* [Stored data entries]:
+ + + + + + +
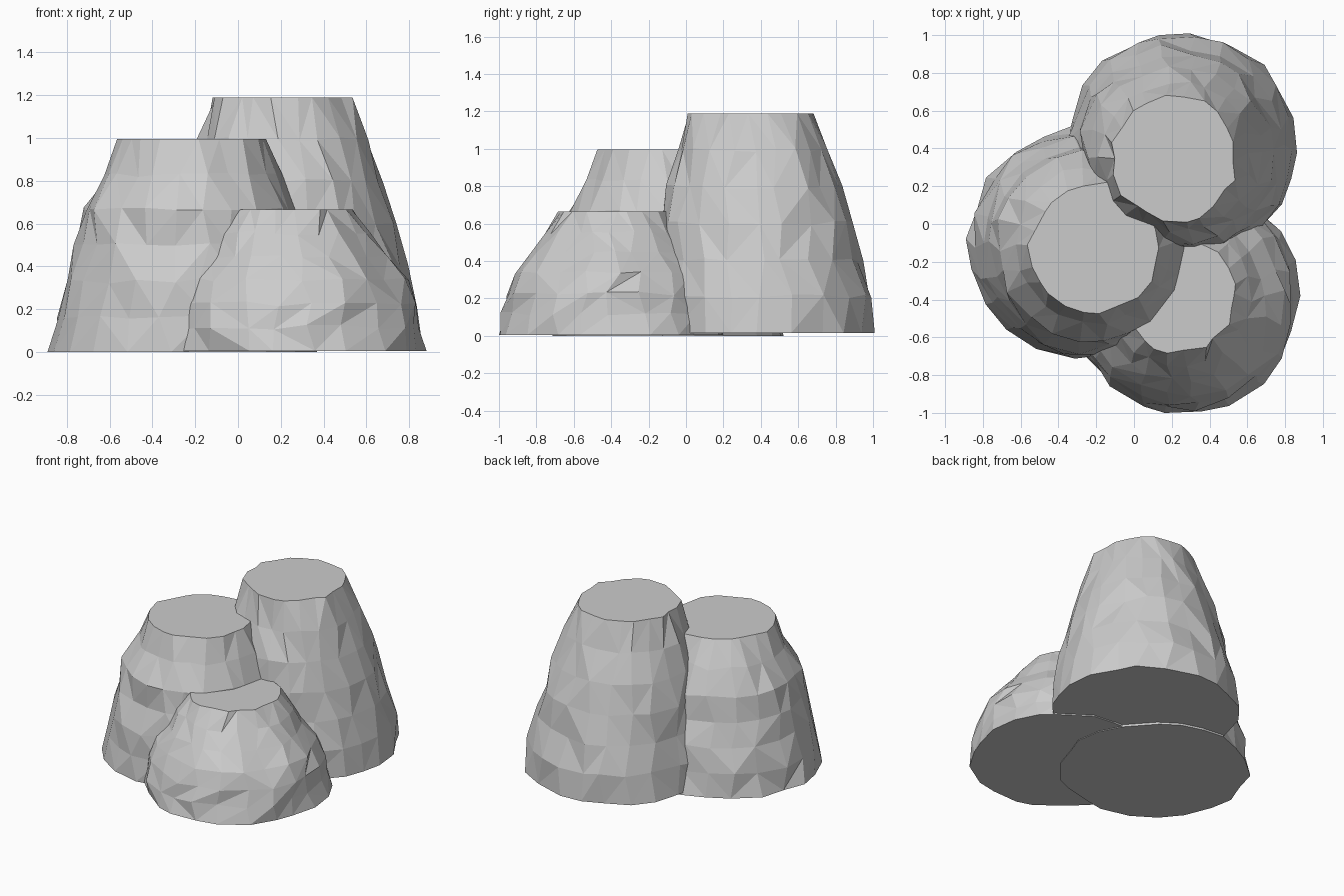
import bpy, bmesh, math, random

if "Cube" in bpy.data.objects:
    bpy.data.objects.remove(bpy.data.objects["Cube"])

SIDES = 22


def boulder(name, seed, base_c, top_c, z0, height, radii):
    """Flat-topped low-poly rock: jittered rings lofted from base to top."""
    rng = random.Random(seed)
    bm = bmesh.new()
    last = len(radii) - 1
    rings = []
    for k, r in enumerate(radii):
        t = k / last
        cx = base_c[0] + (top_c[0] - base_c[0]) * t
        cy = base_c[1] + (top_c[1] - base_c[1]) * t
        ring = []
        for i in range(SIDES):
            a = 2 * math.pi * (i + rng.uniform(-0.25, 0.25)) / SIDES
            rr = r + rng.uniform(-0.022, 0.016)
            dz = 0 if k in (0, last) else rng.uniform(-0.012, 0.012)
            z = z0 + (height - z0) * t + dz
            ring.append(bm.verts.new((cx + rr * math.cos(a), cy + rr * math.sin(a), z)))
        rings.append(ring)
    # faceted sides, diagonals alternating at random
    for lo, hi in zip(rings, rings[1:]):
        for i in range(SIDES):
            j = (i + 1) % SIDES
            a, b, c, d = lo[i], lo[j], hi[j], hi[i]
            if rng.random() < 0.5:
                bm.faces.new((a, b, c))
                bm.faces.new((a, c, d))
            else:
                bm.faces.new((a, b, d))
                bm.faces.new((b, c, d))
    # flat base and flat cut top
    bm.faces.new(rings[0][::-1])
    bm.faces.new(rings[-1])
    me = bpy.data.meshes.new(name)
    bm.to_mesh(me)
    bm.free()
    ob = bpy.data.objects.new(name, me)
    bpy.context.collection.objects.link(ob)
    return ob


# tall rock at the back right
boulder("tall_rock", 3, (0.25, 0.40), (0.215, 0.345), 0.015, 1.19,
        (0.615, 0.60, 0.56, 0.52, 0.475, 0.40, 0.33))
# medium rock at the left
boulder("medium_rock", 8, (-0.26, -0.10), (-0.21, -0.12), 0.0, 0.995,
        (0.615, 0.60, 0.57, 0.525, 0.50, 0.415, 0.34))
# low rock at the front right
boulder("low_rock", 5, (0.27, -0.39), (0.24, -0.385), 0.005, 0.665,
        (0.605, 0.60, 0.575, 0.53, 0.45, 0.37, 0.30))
+ + + + + + +
* [WHAT TO WORK ON]: Of the lines above, output exactly those from the line bearing "rr = r + rng.uniform(-0.022, 0.016)" through the line bearing "(0.615, 0.60, 0.57, 0.525, 0.50, 0.415, 0.34))", inclusive.

* [YOUR SOLUTION]:
            rr = r + rng.uniform(-0.022, 0.016)
            dz = 0 if k in (0, last) else rng.uniform(-0.012, 0.012)
            z = z0 + (height - z0) * t + dz
            ring.append(bm.verts.new((cx + rr * math.cos(a), cy + rr * math.sin(a), z)))
        rings.append(ring)
    # faceted sides, diagonals alternating at random
    for lo, hi in zip(rings, rings[1:]):
        for i in range(SIDES):
            j = (i + 1) % SIDES
            a, b, c, d = lo[i], lo[j], hi[j], hi[i]
            if rng.random() < 0.5:
                bm.faces.new((a, b, c))
                bm.faces.new((a, c, d))
            else:
                bm.faces.new((a, b, d))
                bm.faces.new((b, c, d))
    # flat base and flat cut top
    bm.faces.new(rings[0][::-1])
    bm.faces.new(rings[-1])
    me = bpy.data.meshes.new(name)
    bm.to_mesh(me)
    bm.free()
    ob = bpy.data.objects.new(name, me)
    bpy.context.collection.objects.link(ob)
    return ob


# tall rock at the back right
boulder("tall_rock", 3, (0.25, 0.40), (0.215, 0.345), 0.015, 1.19,
        (0.615, 0.60, 0.56, 0.52, 0.475, 0.40, 0.33))
# medium rock at the left
boulder("medium_rock", 8, (-0.26, -0.10), (-0.21, -0.12), 0.0, 0.995,
        (0.615, 0.60, 0.57, 0.525, 0.50, 0.415, 0.34))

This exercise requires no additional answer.